● ASSIGNMENT
Report how many lines in the data below hold the string "radians". Nothing else should appear in the answer.
----- SUPPLIED ENTRIES -----
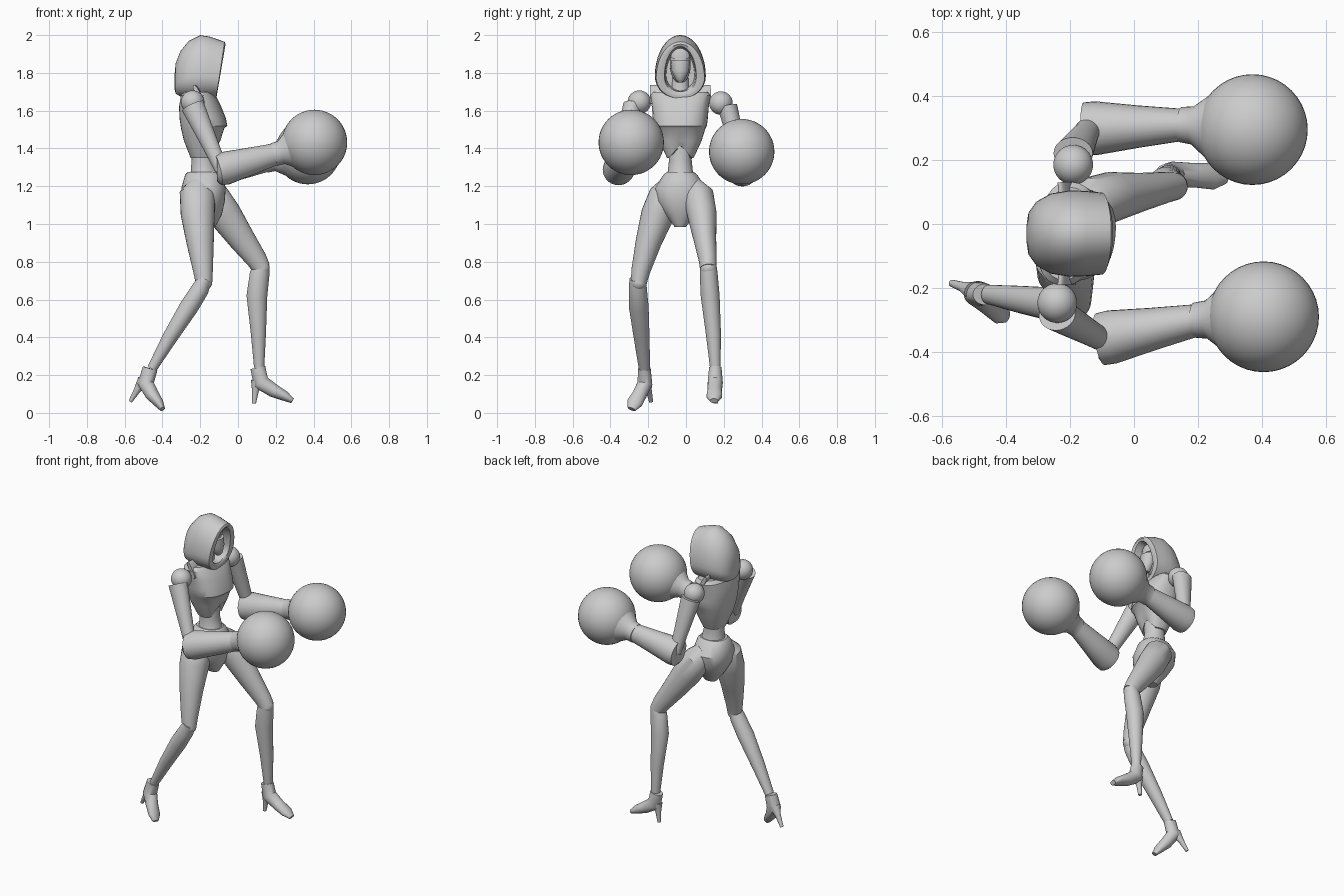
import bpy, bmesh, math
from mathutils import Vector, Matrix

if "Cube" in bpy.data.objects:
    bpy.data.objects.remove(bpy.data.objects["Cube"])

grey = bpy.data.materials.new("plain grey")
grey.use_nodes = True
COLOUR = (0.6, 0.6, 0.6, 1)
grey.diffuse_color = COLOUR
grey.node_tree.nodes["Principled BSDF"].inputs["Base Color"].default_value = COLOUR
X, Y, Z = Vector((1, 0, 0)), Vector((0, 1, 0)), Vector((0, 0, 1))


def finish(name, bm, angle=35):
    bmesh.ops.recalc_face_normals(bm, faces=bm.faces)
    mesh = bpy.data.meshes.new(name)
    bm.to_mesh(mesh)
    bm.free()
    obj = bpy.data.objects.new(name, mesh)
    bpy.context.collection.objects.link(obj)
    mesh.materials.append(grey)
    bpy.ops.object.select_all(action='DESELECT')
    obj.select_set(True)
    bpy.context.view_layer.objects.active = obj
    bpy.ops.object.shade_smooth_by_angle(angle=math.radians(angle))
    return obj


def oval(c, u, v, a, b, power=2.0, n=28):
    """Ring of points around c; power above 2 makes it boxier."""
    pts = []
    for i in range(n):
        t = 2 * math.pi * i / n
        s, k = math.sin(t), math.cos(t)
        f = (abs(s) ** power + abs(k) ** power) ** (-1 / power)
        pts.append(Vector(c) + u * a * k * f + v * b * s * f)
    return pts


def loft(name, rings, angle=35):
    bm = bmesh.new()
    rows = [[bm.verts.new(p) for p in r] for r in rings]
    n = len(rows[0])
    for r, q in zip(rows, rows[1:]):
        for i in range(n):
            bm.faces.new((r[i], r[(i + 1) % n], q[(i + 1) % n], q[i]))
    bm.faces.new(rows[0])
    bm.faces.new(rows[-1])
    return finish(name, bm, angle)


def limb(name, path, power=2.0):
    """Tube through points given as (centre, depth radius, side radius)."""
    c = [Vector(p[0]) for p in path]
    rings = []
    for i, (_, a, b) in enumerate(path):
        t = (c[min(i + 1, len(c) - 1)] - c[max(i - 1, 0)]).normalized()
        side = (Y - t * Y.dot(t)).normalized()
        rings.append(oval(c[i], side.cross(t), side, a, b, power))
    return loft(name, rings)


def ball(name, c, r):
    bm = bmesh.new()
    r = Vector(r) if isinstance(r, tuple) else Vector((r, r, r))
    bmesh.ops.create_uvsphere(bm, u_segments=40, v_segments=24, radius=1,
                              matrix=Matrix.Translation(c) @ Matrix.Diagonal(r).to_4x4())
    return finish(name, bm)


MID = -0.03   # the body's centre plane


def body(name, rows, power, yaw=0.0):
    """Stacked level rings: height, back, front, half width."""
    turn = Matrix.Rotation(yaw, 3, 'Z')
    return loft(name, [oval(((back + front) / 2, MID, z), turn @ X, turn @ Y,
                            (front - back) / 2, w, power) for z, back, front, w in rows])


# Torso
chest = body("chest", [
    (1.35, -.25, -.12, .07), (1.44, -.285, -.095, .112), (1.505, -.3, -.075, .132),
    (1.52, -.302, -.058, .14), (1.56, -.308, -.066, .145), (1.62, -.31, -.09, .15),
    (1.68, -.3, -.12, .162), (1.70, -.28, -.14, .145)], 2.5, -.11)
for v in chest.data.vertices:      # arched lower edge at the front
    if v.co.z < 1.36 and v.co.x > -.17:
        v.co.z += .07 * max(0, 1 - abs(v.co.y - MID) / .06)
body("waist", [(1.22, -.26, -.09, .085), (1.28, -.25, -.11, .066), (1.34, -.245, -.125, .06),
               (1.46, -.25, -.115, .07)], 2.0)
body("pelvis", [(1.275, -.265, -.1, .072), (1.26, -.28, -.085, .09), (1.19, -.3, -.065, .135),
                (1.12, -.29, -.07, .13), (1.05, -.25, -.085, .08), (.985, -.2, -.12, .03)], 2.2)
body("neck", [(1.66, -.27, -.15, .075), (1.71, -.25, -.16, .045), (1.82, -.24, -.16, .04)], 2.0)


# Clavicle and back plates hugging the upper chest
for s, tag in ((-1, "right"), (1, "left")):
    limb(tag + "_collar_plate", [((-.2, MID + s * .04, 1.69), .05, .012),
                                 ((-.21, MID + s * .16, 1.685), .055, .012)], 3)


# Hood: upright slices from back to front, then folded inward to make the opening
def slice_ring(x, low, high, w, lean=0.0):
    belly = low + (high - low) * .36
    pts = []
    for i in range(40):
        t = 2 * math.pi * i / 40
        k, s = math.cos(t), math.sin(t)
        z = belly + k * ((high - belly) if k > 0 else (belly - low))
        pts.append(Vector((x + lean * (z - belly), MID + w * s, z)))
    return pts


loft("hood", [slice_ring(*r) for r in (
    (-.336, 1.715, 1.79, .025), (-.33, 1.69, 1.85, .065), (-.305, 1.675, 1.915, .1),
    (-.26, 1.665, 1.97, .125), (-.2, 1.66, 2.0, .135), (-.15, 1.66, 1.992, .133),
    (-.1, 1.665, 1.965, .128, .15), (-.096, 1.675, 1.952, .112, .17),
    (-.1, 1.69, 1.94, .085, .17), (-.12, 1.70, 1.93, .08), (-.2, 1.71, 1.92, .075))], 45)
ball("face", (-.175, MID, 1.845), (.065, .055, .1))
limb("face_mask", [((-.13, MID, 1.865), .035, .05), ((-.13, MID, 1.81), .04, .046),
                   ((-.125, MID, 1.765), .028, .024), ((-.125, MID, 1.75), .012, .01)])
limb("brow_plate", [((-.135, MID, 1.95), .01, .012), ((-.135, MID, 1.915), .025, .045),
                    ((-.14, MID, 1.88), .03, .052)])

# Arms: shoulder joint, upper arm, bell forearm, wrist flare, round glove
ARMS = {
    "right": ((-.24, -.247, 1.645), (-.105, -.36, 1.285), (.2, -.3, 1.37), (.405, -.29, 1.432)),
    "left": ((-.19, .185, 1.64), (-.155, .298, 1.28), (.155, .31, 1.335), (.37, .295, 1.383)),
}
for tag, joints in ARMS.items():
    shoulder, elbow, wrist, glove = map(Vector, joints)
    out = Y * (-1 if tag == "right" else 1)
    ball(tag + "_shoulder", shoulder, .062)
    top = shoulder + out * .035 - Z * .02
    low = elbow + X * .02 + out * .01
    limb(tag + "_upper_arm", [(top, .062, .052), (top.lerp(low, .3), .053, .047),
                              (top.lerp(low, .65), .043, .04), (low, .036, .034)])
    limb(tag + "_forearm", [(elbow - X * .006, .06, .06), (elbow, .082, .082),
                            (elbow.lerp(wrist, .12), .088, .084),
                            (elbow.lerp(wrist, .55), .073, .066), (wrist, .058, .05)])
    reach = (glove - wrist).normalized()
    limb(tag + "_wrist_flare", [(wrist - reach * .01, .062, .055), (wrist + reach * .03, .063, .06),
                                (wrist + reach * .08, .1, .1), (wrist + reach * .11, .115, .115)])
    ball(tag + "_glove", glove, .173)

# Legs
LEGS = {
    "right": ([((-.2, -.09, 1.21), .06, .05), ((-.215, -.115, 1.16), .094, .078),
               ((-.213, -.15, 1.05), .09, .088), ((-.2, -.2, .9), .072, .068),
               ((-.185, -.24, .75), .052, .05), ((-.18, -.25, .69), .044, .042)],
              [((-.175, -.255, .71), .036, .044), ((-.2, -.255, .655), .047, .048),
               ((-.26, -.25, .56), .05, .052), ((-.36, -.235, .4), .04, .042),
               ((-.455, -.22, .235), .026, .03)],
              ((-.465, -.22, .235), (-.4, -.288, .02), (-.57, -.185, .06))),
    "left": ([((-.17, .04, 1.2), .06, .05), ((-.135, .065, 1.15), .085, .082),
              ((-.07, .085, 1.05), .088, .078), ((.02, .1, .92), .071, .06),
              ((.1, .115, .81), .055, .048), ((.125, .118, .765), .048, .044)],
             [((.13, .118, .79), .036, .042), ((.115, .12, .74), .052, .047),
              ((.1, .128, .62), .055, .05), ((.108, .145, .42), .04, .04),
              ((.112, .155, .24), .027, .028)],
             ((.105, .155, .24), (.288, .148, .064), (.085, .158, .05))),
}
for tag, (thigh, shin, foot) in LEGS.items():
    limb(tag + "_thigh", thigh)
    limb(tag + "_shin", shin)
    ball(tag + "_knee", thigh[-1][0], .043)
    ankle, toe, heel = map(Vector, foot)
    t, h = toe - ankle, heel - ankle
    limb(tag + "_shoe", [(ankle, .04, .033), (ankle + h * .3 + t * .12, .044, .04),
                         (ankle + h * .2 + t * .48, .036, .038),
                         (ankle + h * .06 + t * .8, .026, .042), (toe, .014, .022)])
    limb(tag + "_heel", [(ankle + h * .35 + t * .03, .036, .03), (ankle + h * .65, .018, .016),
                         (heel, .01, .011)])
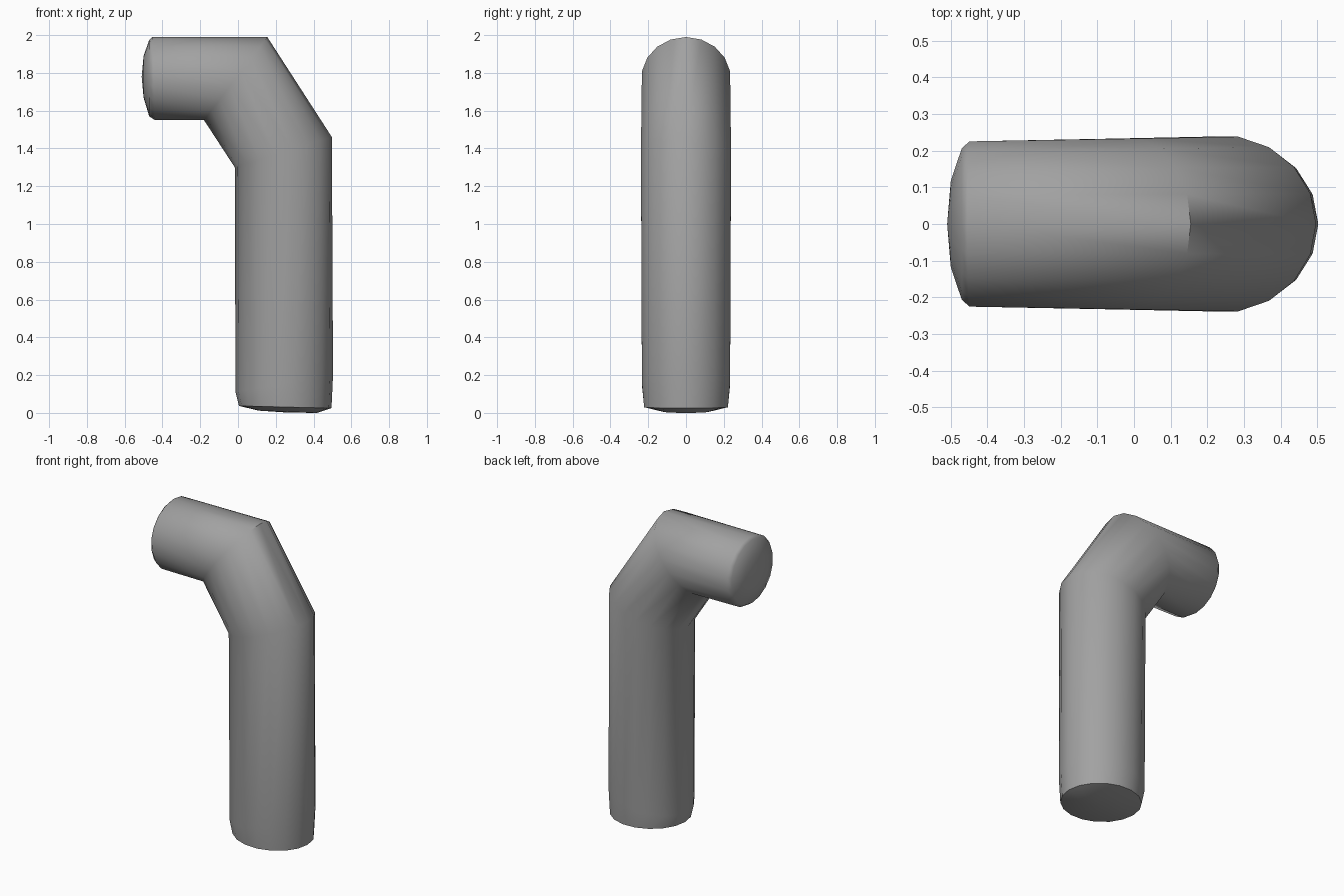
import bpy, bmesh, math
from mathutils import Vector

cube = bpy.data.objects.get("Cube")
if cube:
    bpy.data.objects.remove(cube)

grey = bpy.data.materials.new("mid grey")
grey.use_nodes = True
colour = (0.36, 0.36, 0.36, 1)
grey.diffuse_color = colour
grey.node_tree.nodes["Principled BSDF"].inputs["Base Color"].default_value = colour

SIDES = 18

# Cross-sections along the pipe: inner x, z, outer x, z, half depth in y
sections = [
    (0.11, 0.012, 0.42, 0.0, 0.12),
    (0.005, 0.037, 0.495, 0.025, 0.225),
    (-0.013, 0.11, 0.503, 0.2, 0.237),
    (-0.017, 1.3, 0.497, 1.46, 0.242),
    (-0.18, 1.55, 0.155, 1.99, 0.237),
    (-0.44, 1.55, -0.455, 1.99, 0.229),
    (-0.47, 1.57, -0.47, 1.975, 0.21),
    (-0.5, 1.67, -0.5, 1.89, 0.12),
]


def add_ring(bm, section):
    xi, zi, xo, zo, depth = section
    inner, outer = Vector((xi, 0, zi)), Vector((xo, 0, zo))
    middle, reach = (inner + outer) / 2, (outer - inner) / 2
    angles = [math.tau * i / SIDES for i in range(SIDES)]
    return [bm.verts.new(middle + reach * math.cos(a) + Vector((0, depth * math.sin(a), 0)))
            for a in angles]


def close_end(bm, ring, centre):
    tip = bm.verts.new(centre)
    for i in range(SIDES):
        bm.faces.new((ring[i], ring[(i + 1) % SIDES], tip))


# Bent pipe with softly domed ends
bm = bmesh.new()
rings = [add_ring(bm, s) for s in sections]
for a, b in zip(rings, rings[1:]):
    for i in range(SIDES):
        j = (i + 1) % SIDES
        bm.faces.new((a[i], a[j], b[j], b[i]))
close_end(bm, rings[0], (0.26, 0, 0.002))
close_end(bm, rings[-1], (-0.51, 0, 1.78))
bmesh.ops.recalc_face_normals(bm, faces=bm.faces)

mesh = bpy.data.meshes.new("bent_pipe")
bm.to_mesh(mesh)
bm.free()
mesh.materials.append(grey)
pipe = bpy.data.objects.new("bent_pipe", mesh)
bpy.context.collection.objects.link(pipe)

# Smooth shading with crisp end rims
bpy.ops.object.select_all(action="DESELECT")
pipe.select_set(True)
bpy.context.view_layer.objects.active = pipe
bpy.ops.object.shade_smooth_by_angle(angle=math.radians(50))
-----
● EXERCISE OUTPUT
2